Mellonee’s nontraditional approach established her as a pioneer on many levels. In addition to teaching performance in the choral ensemble, Mellonee provides students the opportunity to engage with music performance in its original context by taking them to a Black worship service where they experience the culture first-hand, acquiring a deeper understanding of the social values and traditions that inform the music-making process. As a teacher, Mellonee is a master at inspiring students to think critically abd to focus on broader concepts rather than on a mere series of facts. She has been an important mentor in the lives of her graduate students, guiding them seamlessly through the grueling process of dissertation writing and toward success in acquiring academic positions. Mellonee’s reputation as an educator has brought her a multitude of invitations to teach at other institutions, such as Yale University, the University of Malawi, the Theological Center in Atlanta, and the prestigious North Carolina Center for the Advancement of Teaching.
Mellonee has served as chair of the Department of Afro-American Studies, director of the Ethnomusicology Institute, and director of Undergraduate Studies in the Departments of Afro-American Studies and Folklore and Ethnomusicology. She must be recognized for the dramatic increase of majors and minors to the highest numbers in the history of both departments. At the campus level, she has been a strong advocate for promoting diversity in all areas of campus life. In fact, she was appointed by former Chancellor Ken Gros Louis as head of the Commission on Recruitment and Retention of Non-White and Women Faculty.
Mellonee’s reputation as a leading scholar of gospel music resulted in her serving as consultant for two films on this topic: We Love You Like a Rock and Saturday night, Sunday Morning. During her tenure as director of the Archives of African American Music and Culture, she produced two successful Themester forums: “Hot Buttered Soul; The Role of Foodways and Music-Making in Building and Sustaining African American Communities” and “Bodies of Sound: Locating the Beautiful in African American Music.” Both panels captivated their audience (standing room only) and Burnim directed corresponding exhibits to explore the ways musicians make broader commentary on history, culture, politics, and social relationships. A highlight of her career is Why We Sing: Indianapolis Gospel Music in Church, Community, and Industry—a landmark conference addressing crossover marketing of sacred music, performance, and African American entrepreneurship.
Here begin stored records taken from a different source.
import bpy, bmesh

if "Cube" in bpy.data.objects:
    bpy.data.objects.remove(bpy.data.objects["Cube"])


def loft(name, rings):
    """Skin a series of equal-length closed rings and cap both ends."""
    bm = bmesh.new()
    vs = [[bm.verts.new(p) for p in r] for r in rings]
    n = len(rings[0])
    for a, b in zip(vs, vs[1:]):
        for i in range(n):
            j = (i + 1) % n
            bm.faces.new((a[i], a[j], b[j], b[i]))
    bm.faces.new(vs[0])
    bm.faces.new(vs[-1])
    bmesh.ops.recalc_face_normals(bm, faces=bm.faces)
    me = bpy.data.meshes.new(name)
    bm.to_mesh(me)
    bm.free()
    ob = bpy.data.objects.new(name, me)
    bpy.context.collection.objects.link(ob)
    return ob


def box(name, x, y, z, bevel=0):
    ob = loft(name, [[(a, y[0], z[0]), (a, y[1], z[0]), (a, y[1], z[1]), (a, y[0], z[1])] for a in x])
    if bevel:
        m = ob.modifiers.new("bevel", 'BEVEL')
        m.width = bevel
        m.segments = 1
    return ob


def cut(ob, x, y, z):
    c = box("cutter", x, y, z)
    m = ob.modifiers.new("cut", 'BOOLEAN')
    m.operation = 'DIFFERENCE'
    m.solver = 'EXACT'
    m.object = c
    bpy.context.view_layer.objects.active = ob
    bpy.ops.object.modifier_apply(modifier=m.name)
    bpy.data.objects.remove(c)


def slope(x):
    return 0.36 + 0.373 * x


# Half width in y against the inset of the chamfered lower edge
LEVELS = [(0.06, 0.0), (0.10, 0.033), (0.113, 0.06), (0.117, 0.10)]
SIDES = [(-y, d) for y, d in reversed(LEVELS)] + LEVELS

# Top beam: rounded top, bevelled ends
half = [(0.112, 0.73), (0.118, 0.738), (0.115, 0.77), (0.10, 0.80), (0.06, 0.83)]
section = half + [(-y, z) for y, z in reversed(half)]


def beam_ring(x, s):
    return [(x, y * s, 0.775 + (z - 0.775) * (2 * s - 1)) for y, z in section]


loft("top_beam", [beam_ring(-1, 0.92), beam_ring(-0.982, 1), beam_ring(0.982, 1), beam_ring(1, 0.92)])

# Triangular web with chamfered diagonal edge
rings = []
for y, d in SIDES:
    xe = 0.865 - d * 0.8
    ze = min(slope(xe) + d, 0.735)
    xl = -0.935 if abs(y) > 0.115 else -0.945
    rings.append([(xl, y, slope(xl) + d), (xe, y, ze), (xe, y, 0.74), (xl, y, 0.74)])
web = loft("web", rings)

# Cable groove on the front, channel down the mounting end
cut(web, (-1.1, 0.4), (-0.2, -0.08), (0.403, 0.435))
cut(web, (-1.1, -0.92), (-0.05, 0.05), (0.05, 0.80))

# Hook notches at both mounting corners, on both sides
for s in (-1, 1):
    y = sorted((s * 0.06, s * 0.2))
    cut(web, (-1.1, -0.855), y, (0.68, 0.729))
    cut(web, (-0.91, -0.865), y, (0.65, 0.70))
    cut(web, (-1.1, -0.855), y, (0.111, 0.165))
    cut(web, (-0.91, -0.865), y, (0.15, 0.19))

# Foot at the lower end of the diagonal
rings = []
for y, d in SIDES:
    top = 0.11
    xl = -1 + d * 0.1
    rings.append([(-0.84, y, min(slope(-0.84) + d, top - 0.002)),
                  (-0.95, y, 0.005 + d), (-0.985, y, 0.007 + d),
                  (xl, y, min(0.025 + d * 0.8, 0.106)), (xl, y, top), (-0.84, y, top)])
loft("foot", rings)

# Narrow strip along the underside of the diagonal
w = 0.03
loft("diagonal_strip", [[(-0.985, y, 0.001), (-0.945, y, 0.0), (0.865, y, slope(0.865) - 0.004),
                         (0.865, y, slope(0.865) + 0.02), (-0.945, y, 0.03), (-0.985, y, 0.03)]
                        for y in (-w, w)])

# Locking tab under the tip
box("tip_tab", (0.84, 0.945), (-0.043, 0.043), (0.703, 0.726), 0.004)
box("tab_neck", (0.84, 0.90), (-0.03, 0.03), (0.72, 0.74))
Beyond the university, Mellonee’s skills as a musician and teacher have given her a leading role in the religious life of Bloomington. She has served as the minister of music for the congregations of Bethel African Methodist Episcopal Church and Fairview United Methodist Church. In addition, she has published the results of her research and experience, making them generally available to choir directors in churches throughout the nation.
Mellonee Burnim reaches gracefully in two directions as an educator—inward to the university, outward to the national and international community—building a bridge between scholarship and service through her research, performance, and professional action. Her presence will surely be missed.
-Portia Maultsby, Fernando Orejuela, and Ruth Stone